There has been a few requests on Facebook groups that artist should provide the models pre-supported, but I will try to explain why that is not a good idea and demystify the process….
When you are 3Dprinting in resin, the model is printed upside down. The build platform dips into a vat of UV light sensitive resin, and the layers are exposed from underneath.
So the trick with supports is to keep them small enough that they are easy to remove (usually with tweezers), but strong enough that they don’t break during the lifting process between layers.
If the supports don’t hold, you may find the build plate with only supports, while your miniature is just a silhouette at the bottom of the vat of resin!
The first thing that you may think is that the supports are too thin, and that you should use medium or heavy supports, but that is not the problem…
The reason that the support failed is the exposure setting!
The default exposure for this printer is 8 seconds/layer. But on the bottom layers on the build plate it is much higher–that is why the support raft is successfully printed, while the model was dropped. The resin was not cured enough to pull the next layer off of the FEP film (at the bottom of the vat).
Not all printers and not all resins have the same exposure settings. In this case I was using Anycubic Grey resin with a SparkmakerFHD. The default settings for exposure are calibrated to the resins that are formulated for it.
I found a table online for Anycubic resins with the proper exposure settings, and changed that setting in the Chitubox slicer.
In this example, the supports are the same. But the successful print on the right had two more seconds of exposure per layer. That made the supports strong enough to hold on to the model.
Editing “Auto Supports”
Adding supports is as easy as one-click! But after Chitubox generates supports, you need to look at the result to see if you like it. There could be areas that still require support or there may be supports that are not needed.
Though I have set this to Light Supports, I have modified the diameter of the supports to be even smaller… The default diameter is .8mm with .3mm contacts. This is still too heavy for 28mm miniatures, so I have been experimenting with .6 (or .5) diameter with .2 contacts!
There are some heavy pillars running between the arms in this example. for some reason, there is no taper, and they are going to be difficult to remove without damaging the miniature… So, I have selected the removesupport button and selected them–clicking the button again removes them.
After deleting the supports that I didn’t like, I used the Add button to create some new ones. If you only click the same spot, it will give you the same result as Auto… Instead, Add the new support to an existing support pillar–then use Edit support to drag it to a new spot, adjust the height, and drag the tip to a new target!
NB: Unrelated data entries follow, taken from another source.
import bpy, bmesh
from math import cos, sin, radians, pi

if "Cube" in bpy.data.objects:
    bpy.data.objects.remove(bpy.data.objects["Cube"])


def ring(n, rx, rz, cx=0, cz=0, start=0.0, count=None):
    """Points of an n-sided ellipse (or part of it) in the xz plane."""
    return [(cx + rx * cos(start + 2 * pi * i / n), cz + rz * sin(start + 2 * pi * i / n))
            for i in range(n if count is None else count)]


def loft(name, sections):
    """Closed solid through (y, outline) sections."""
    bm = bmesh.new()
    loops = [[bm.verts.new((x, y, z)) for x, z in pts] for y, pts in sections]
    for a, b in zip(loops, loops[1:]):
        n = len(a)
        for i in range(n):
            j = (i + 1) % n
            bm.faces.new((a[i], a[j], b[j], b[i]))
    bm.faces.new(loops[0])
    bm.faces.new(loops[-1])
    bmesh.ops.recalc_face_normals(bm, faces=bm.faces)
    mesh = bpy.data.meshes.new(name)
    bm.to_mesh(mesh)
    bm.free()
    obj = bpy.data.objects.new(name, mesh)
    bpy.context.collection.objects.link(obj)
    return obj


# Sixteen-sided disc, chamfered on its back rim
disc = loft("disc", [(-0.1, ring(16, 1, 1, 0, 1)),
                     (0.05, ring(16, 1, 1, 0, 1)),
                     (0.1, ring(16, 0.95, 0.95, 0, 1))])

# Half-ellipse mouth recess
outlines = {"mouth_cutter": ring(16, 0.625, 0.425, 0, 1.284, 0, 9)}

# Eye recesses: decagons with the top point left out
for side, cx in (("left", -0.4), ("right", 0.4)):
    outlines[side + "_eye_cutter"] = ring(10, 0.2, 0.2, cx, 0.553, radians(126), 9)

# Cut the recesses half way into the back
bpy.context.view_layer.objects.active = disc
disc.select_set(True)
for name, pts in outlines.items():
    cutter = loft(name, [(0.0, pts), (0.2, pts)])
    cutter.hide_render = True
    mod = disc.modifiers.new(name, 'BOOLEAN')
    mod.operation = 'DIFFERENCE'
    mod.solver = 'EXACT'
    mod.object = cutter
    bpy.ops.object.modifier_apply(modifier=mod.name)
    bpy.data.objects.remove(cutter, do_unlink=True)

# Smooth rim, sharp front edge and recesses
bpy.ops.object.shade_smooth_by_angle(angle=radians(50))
With this delicate balance between resins, support diameters and exposure settings, calibrating your printer requires a few experiments to get it “just right”. But once you have figured it out, supporting a model is very simple.
Here is an example of a miniature printed at different scales. One size is for tabletop play, and the other is for display. If the model were pre-supported, the supports would be much thicker and heavier when scaled up! In my opinion, it is better to scale the model and support it in your slicer. It also gives you the freedom to print with FDM or SLA style printers.
This is a new mini that I sculpted last month for my Patreon. I had done the illustration as an “art test” for Wyrd Miniatures, and later decided that I would sculpt it too, as it would make an awesome mini for D&D–especially with Descent into Avernus campaign setting.
The name “Porkus” was a little nod to the Demon-Prince “Orcus” which was a big villian in AD&D when I was a teenager… I started with a ZSphere armature in ZBrush2020 and sculpted the model, giving him a meat cleaver as a weapon.
After finishing the model, I 3Dprinted it on a SparkmakerFHD resin printer. Which is a type of printer that I talked about in an earlier post.
The model is available to all patrons, but if you would like to print it for your campaign, the .STL file is available for $5 on Cults3D